Standards that Need to Be Met

  • The dissertation must be a major piece of independent scholarly research
  • Topic and scope of the dissertation must be restricted and clearly defined. The problem which needs to be solved by way of academic research must be explicitly defined in the introduction, and the appropriate methods and logical steps to solve it need to be stated clearly.
  • A dissertation should concisely demonstrate awareness of the current state of research on the topic as well as of the latest relevant literature and state it concisely. It should go from there to the argument, and not dwell at length on matters already covered satisfactorily by others.
  • A dissertation must show ability to precisely handle the appropriate methods in the chosen field of research. The student has to work with the relevant sources, and must diligently document the use of primary and secondary sources. One cannot make claims without substantiation.
  • The dissertation should normally be between 250 and 300 pages in length plus footnotes, bibliography and appendices.

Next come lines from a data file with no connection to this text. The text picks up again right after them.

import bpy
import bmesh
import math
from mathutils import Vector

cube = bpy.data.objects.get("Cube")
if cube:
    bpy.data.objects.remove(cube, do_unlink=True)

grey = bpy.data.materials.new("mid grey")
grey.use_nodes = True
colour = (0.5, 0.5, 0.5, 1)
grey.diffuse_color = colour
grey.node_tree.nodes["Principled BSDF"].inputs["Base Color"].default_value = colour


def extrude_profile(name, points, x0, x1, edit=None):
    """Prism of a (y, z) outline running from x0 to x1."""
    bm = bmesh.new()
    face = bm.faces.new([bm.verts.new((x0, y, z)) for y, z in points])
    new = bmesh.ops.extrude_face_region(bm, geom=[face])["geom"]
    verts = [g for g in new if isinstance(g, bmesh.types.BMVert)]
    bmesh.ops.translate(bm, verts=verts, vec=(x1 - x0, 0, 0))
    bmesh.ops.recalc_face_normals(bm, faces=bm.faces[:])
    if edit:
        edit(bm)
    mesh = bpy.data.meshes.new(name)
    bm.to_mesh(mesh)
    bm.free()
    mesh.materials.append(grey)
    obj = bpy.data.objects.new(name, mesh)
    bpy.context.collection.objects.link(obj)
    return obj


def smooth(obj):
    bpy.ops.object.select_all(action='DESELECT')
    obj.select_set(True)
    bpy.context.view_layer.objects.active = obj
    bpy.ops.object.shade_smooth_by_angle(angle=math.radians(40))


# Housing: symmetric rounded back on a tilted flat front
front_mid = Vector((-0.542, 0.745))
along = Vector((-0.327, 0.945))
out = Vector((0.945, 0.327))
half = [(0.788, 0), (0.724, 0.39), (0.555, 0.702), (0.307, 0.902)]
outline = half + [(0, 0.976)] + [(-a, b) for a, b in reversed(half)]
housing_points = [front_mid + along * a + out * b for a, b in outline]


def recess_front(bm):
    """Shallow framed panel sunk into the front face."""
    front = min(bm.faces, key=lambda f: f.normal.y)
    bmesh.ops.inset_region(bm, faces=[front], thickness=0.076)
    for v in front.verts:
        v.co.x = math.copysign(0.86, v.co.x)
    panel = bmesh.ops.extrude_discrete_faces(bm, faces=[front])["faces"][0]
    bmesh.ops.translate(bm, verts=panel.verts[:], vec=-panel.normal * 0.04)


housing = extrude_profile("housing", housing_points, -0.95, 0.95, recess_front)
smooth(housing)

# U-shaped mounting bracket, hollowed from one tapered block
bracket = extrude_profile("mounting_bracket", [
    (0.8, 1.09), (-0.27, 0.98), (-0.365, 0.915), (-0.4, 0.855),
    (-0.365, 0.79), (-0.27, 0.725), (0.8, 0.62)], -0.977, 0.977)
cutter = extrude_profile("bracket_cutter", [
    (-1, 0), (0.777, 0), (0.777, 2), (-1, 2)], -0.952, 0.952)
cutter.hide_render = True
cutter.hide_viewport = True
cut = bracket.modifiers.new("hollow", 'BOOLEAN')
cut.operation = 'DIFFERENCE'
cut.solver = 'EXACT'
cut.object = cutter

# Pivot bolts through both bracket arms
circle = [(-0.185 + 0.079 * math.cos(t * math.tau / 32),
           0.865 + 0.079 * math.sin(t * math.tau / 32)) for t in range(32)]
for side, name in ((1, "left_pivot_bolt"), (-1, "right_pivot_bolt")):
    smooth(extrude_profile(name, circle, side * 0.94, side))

The style of the writing must be clear, professional and grammatically proper. It should follow the conventions of academic literature that are found in international scholarly journals and monographs.

The Use of Primary and Secondary Sources

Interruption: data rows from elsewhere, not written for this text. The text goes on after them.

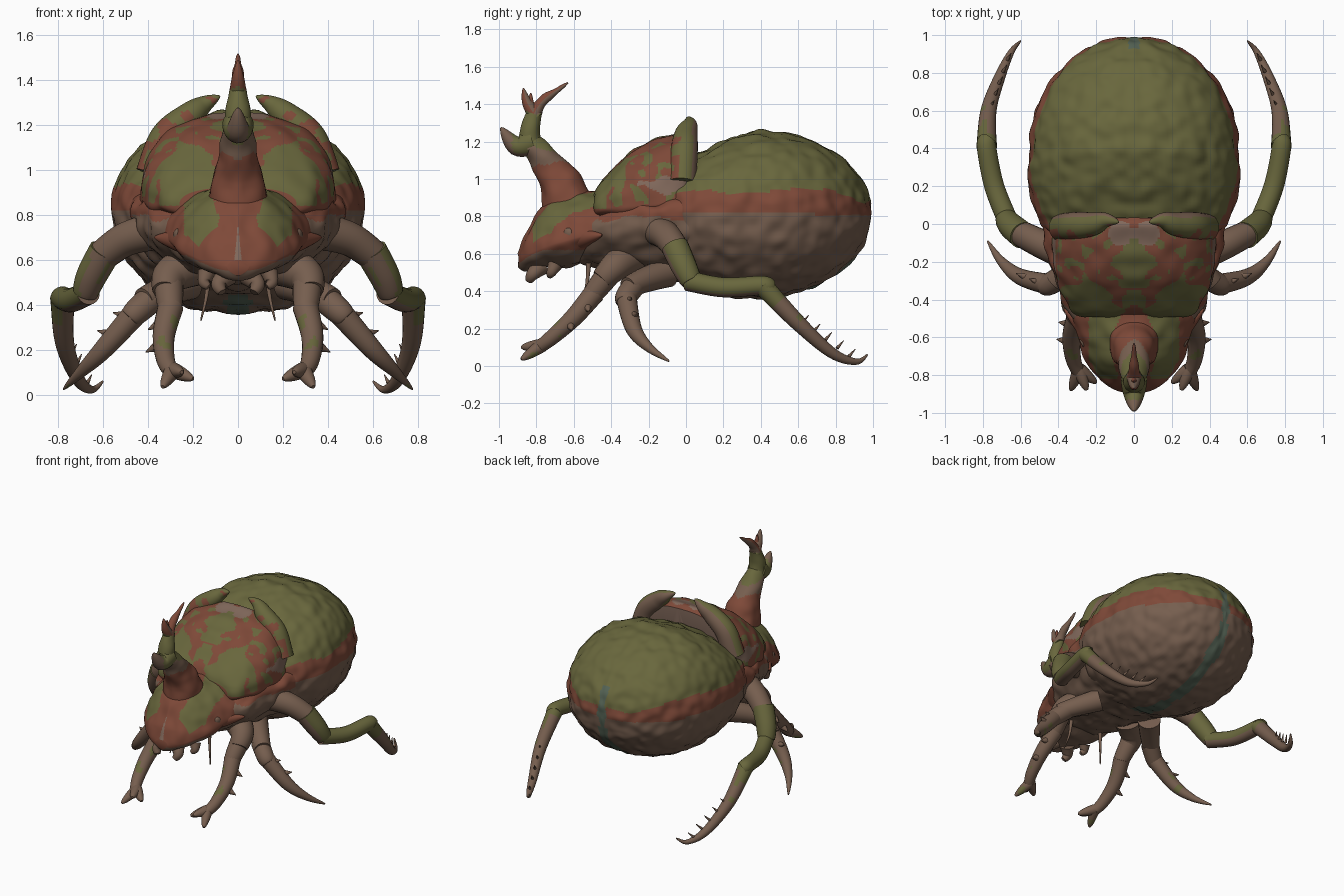
import bpy, bmesh, math
from mathutils import Vector, noise

if "Cube" in bpy.data.objects:
    bpy.data.objects.remove(bpy.data.objects["Cube"])

COLOURS = {
    "moss_green": (.14, .135, .046),
    "rust_red": (.21, .067, .04),
    "earth_brown": (.18, .112, .077),
    "dull_teal": (.09, .125, .09),
    "pale_taupe": (.22, .14, .105),
}
GREEN, RED, BROWN, TEAL, TAUPE = range(len(COLOURS))
materials = []
for colour_name, rgb in COLOURS.items():
    mat = bpy.data.materials.new(colour_name)
    mat.use_nodes = True
    mat.diffuse_color = (*rgb, 1)
    shader = mat.node_tree.nodes["Principled BSDF"]
    shader.inputs["Base Color"].default_value = (*rgb, 1)
    shader.inputs["Roughness"].default_value = .8
    materials.append(mat)


def blotch(point, scale):
    """Left-right symmetric noise."""
    return noise.noise(Vector((abs(point.x), point.y, point.z)) * scale)


def spline(points, steps):
    """Smooth curve through tuples of any length."""
    padded = [points[0], *points, points[-1]]
    curve = []
    for before, start, end, after in zip(padded, padded[1:], padded[2:], padded[3:]):
        for k in range(steps):
            t = k / steps
            curve.append([q + t / 2 * (r - p + t * (2 * p - 5 * q + 4 * r - s + t * (3 * (q - r) + s - p)))
                          for p, q, r, s in zip(before, start, end, after)])
    return curve + [list(points[-1])]


def skin(name, rings, paint, rough=0, grain=12):
    """Bridge rings of points into a closed, painted, smooth mesh."""
    bm = bmesh.new()
    rows = [[bm.verts.new(point) for point in ring] for ring in rings]
    for low, high in zip(rows, rows[1:]):
        for i in range(len(low)):
            bm.faces.new((low[i - 1], low[i], high[i], high[i - 1]))
    bm.faces.new(rows[0])
    bm.faces.new(rows[-1])
    bmesh.ops.recalc_face_normals(bm, faces=bm.faces)
    bm.normal_update()
    shifts = [vert.normal * rough * blotch(vert.co, grain) for vert in bm.verts]
    for vert, shift in zip(bm.verts, shifts):
        vert.co += shift
    for face in bm.faces:
        centre = face.calc_center_median()
        face.material_index = paint(centre, face.normal) if callable(paint) else paint
    mesh = bpy.data.meshes.new(name)
    bm.to_mesh(mesh)
    bm.free()
    for mat in materials:
        mesh.materials.append(mat)
    obj = bpy.data.objects.new(name, mesh)
    bpy.context.collection.objects.link(obj)
    bpy.ops.object.select_all(action="DESELECT")
    obj.select_set(True)
    bpy.context.view_layer.objects.active = obj
    bpy.ops.object.shade_smooth_by_angle(angle=math.radians(50))


def loft(name, stations, paint, power=1, rough=.012, grain=12, steps=16, sides=160):
    """Body shell along y; a station is y, centre z, half width, rise, drop."""
    def bend(value):
        return math.copysign(abs(value) ** power, value)

    rings = []
    for y, middle, width, rise, drop in spline(stations, steps):
        ring = []
        for k in range(sides):
            across, tall = math.cos(math.tau * k / sides), math.sin(math.tau * k / sides)
            height = rise if tall > 0 else drop
            ring.append((width * bend(across), y, middle + height * bend(tall)))
        rings.append(ring)
    skin(name, rings, paint, rough, grain)


def tube(name, path, thick, thin, paint, hold=1, rough=0, steps=8, sides=20):
    """Tapering limb; a higher hold keeps it thick for longer."""
    centres = [Vector(point) for point in spline(path, steps)]
    last = len(centres) - 1
    side, rings = Vector((.3, .5, .8)), []
    for i, centre in enumerate(centres):
        along = (centres[min(i + 1, last)] - centres[max(i - 1, 0)]).normalized()
        side = (side - along * side.dot(along)).normalized()
        other = along.cross(side)
        radius = thin + (thick - thin) * (1 - (i / last) ** hold)
        angles = [math.tau * k / sides for k in range(sides)]
        rings.append([centre + radius * (side * math.cos(a) + other * math.sin(a)) for a in angles])
    skin(name, rings, paint, rough)


def pair(name, path, thick, thin, paint, **options):
    """The same limb on both sides."""
    for label, sign in (("left", 1), ("right", -1)):
        tube(f"{label}_{name}", [(sign * x, y, z) for x, y, z in path], thick, thin, paint, **options)


def spikes(name, start, end, count, lean, thick):
    """A row of small thorns between two points of a limb."""
    for i in range(count):
        root = Vector(start).lerp(Vector(end), i / (count - 1))
        pair(f"{name}_{i + 1}", [root, root + Vector(lean)], thick, .002, BROWN, steps=2, sides=8)


# Colour rules
def abdomen_paint(p, n):
    top = .93 + .03 * blotch(p, 6) - .3 * max(0, p.y - .8)
    stripe = .045 if p.z < .72 else .022 if p.y > .93 else 0
    if abs(p.x) < stripe + .03 * blotch(p, 9) and stripe:
        return TEAL
    return GREEN if p.z > top else RED if p.z > .825 - .02 * p.y else BROWN


def chest_paint(p, n):
    return RED if p.z > .79 + .03 * blotch(p, 7) else BROWN


def pronotum_paint(p, n):
    hollow = math.hypot(abs(p.x) - .07, p.y + .05) < .065 and p.z > 1
    flank = abs(p.x) > .3 and math.hypot((p.y + .1) / .13, (p.z - .97) / .045) + blotch(p, 14) / 2 < 1
    if n.y > .8 or hollow or flank:
        return TAUPE
    if p.z < .84:
        return RED
    front_patch = Vector(((abs(p.x) - .24) / .17, (p.y + .42) / .19, (p.z - .97) / .17)).length
    middle_patch = math.hypot(p.x / .1, (p.y + .2) / .13)
    patch = min(front_patch, middle_patch)
    return GREEN if patch + blotch(p, 11) * .6 < 1 or blotch(p, 17) > .2 else RED


def crest_paint(p, n):
    if n.y > .6:
        return BROWN
    return RED if n.y < -.2 and blotch(p, 14) > .05 else GREEN


def head_paint(p, n):
    if n.z < -.35 and p.z < .62:
        return BROWN
    if abs(p.x) < .1 * (.76 - p.z) and p.z > .58:
        return TAUPE
    edge = .05 * blotch(p, 11)
    slope = .7 + .45 * (p.y + .75)
    return GREEN if .085 + edge < abs(p.x) < .24 and p.z > slope + edge and p.y > -.82 else RED


def horn_paint(p, n):
    level = p.z + .08 * blotch(p, 9)
    if level > 1.36:
        return RED if n.y < 0 else BROWN
    return RED if level < 1.06 else BROWN if level < 1.16 else GREEN


def nub_paint(p, n):
    return BROWN if p.y < -.93 or n.z < -.7 else GREEN


def leg_paint(p, n):
    return GREEN if blotch(p, 11) > .42 else BROWN


def hind_shin_paint(p, n):
    return BROWN if n.z < -.6 or n.y < -.75 else GREEN


def hind_foot_paint(p, n):
    return GREEN if p.z + .2 * blotch(p, 10) > .35 else BROWN


# Abdomen: an egg, flatter and broader towards the front
egg = []
for k in range(25):
    angle = math.pi * (k + .2) / 24.4
    size, front = math.sin(angle) ** .96, max(0, math.cos(angle))
    egg.append((.37 - .62 * math.cos(angle), .82, size * (.555 + .08 * front),
                size * (.44 - .15 * front), size * .46))
loft("abdomen", egg, abdomen_paint, power=.96, rough=.014, grain=14, steps=5)

# Chest, pronotum and head
loft("chest", [
    (-.64, .65, .14, .08, .09), (-.5, .72, .33, .12, .19), (-.3, .79, .42, .14, .29),
    (-.1, .82, .47, .15, .36), (.1, .82, .5, .18, .39),
], chest_paint, rough=.02, steps=12)
loft("pronotum", [
    (-.49, .84, .26, .08, .06), (-.45, .85, .34, .14, .07), (-.3, .86, .41, .28, .09),
    (-.15, .87, .43, .35, .08), (-.02, .89, .42, .36, .05), (.03, .92, .39, .31, .03),
], pronotum_paint, power=.78, grain=10, steps=20, sides=240)
loft("head", [
    (-.9, .57, .05, .03, .04), (-.86, .59, .14, .11, .08), (-.79, .62, .21, .2, .1),
    (-.71, .65, .26, .26, .12), (-.6, .68, .3, .26, .15), (-.46, .72, .34, .22, .12),
], head_paint, power=1.18)

# Forked head horn
tube("horn_base", [(0, -.6, .74), (0, -.66, .95), (0, -.73, 1.06), (0, -.83, 1.2)], .17, .055, horn_paint,
     hold=.8, rough=.012, steps=14, sides=40)
tube("horn_upper", [(0, -.83, 1.16), (0, -.83, 1.28), (0, -.77, 1.41), (0, -.63, 1.515)], .062, .003,
     horn_paint, hold=1.5, rough=.008, steps=12, sides=32)
tube("horn_front_nub", [(0, -.82, 1.2), (0, -.91, 1.18), (0, -.99, 1.275)], .07, .004, nub_paint, hold=2)
tube("horn_front_prong", [(0, -.8, 1.33), (0, -.85, 1.41), (0, -.87, 1.485)], .04, .003, horn_paint, hold=1.5)
tube("horn_small_prong", [(0, -.83, 1.38), (0, -.83, 1.46)], .025, .003, RED)

# Paired hooked crests on the rear of the pronotum
pair("pronotum_crest", [(.38, -.02, .98), (.32, -.01, 1.14), (.22, 0, 1.235), (.15, .02, 1.29), (.08, .01, 1.327)],
     .075, .003, crest_paint, hold=2.5, steps=12, sides=32)

# Cheeks, eyes and mouthparts
pair("cheek_point", [(.2, -.58, .685), (.29, -.52, .69), (.37, -.45, .7)], .08, .004, RED)
pair("eye", [(.23, -.61, .71), (.28, -.635, .71)], .036, .018, BROWN, hold=3)
pair("mandible", [(.05, -.78, .53), (.085, -.82, .49), (.07, -.84, .455)], .05, .02, BROWN)
pair("palp", [(.14, -.7, .54), (.15, -.72, .5), (.13, -.73, .48)], .04, .014, BROWN)
pair("antenna", [(.13, -.52, .55), (.14, -.53, .44), (.165, -.56, .33)], .014, .003, BROWN)

# Front legs
pair("front_hip", [(.2, -.3, .58), (.3, -.38, .53), (.32, -.45, .46)], .1, .06, BROWN)
pair("front_thigh", [(.31, -.4, .51), (.3, -.51, .37)], .066, .05, BROWN, hold=2)
pair("front_shin", [(.3, -.49, .39), (.33, -.6, .26), (.32, -.72, .15), (.285, -.8, .09)], .058, .032, leg_paint)
for label, tip in (("inner", (.2, -.84, .07)), ("middle", (.25, -.88, .1)), ("outer", (.335, -.88, .035))):
    pair(f"front_{label}_claw", [(.29, -.77, .11), tip], .036, .008, leg_paint, hold=2)
spikes("front_tooth", (.34, -.53, .32), (.35, -.62, .22), 2, (.06, .01, -.03), .03)

# Middle legs
pair("middle_hip", [(.22, -.1, .5), (.33, -.22, .46), (.42, -.31, .42)], .08, .055, BROWN)
pair("middle_knee", [(.37, -.27, .44), (.45, -.32, .37), (.48, -.325, .34)], .062, .046, BROWN, hold=2)
pair("middle_shin", [(.45, -.32, .37), (.6, -.28, .2), (.7, -.2, .1), (.775, -.09, .025)], .056, .004, leg_paint,
     hold=1.3)
spikes("middle_tooth", (.5, -.31, .35), (.57, -.28, .27), 2, (.055, .02, .015), .024)

# Hind legs
pair("hind_thigh", [(.36, -.16, .73), (.5, -.1, .69), (.62, -.04, .605)], .085, .067, BROWN)
pair("hind_knee", [(.59, -.06, .64), (.65, -.01, .53), (.68, .03, .45)], .073, .055, hind_shin_paint, hold=2)
pair("hind_shin", [(.665, .01, .455), (.74, .2, .42), (.78, .4, .43), (.775, .44, .42)], .055, .05, hind_shin_paint)
pair("hind_foot", [(.78, .41, .43), (.77, .6, .23), (.71, .78, .07), (.65, .91, .023), (.6, .97, .06)],
     .055, .004, hind_foot_paint)
spikes("hind_bristle", (.76, .62, .23), (.67, .87, .05), 5, (-.02, .035, .04), .01)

These sources are the basis for Ph.D. research. Their nature and the methodology with them will vary widely with the topic, as does the length of discussion justifying their selection. Primary sources are either original documents, the recorded results of one’s own investigations or direct information from a person who is the object of study. Secondary sources are (usually documented) references by others to such primary sources. Primary as well as secondary sources must be identified in such a way that they can be traced by the reader. In a dissertation, a student must use all primary sources that are relevant to the research and accessible. Use of secondary sources is appropriate:

If the primary source is not accessible,
To identify the source whenever arguments or information are obtained from it,
To inform the readers about opponents and supporters of a certain opinion;
When the source provides opinions or arguments that need to be challenged.

Research in Other Languages

All relevant sources in a dissertation must be processed in their original language. E.g. where patristic opinion is studied, it will be necessary to make use of the patristic texts (especially the writings in Latin or Greek) in the original languages. Requirements may be less strict when a dissertation does not involve a detailed study of patristic writings, but a more synthetic overview of opinion about a certain topic. It is acceptable to make use of translations of literature in a language in which the student is not fluent. However, when dealing with a very particular statement the student needs to check the wording in the original text when:

  • The editor of a translation signals different possible interpretations;
  • The translations contradict each other;
  • he students feels uncertain about the rendering in the translation;
  • The precise wording of a phase or statement is important for proving the student’s point.

A student should include in the research the directly relevant scholarly literature in the main European languages (English, German, and French). Interaction with literature in other languages is not only desirable but it is also indispensable particularly if the subject is pertinent for researchers within that specific language area.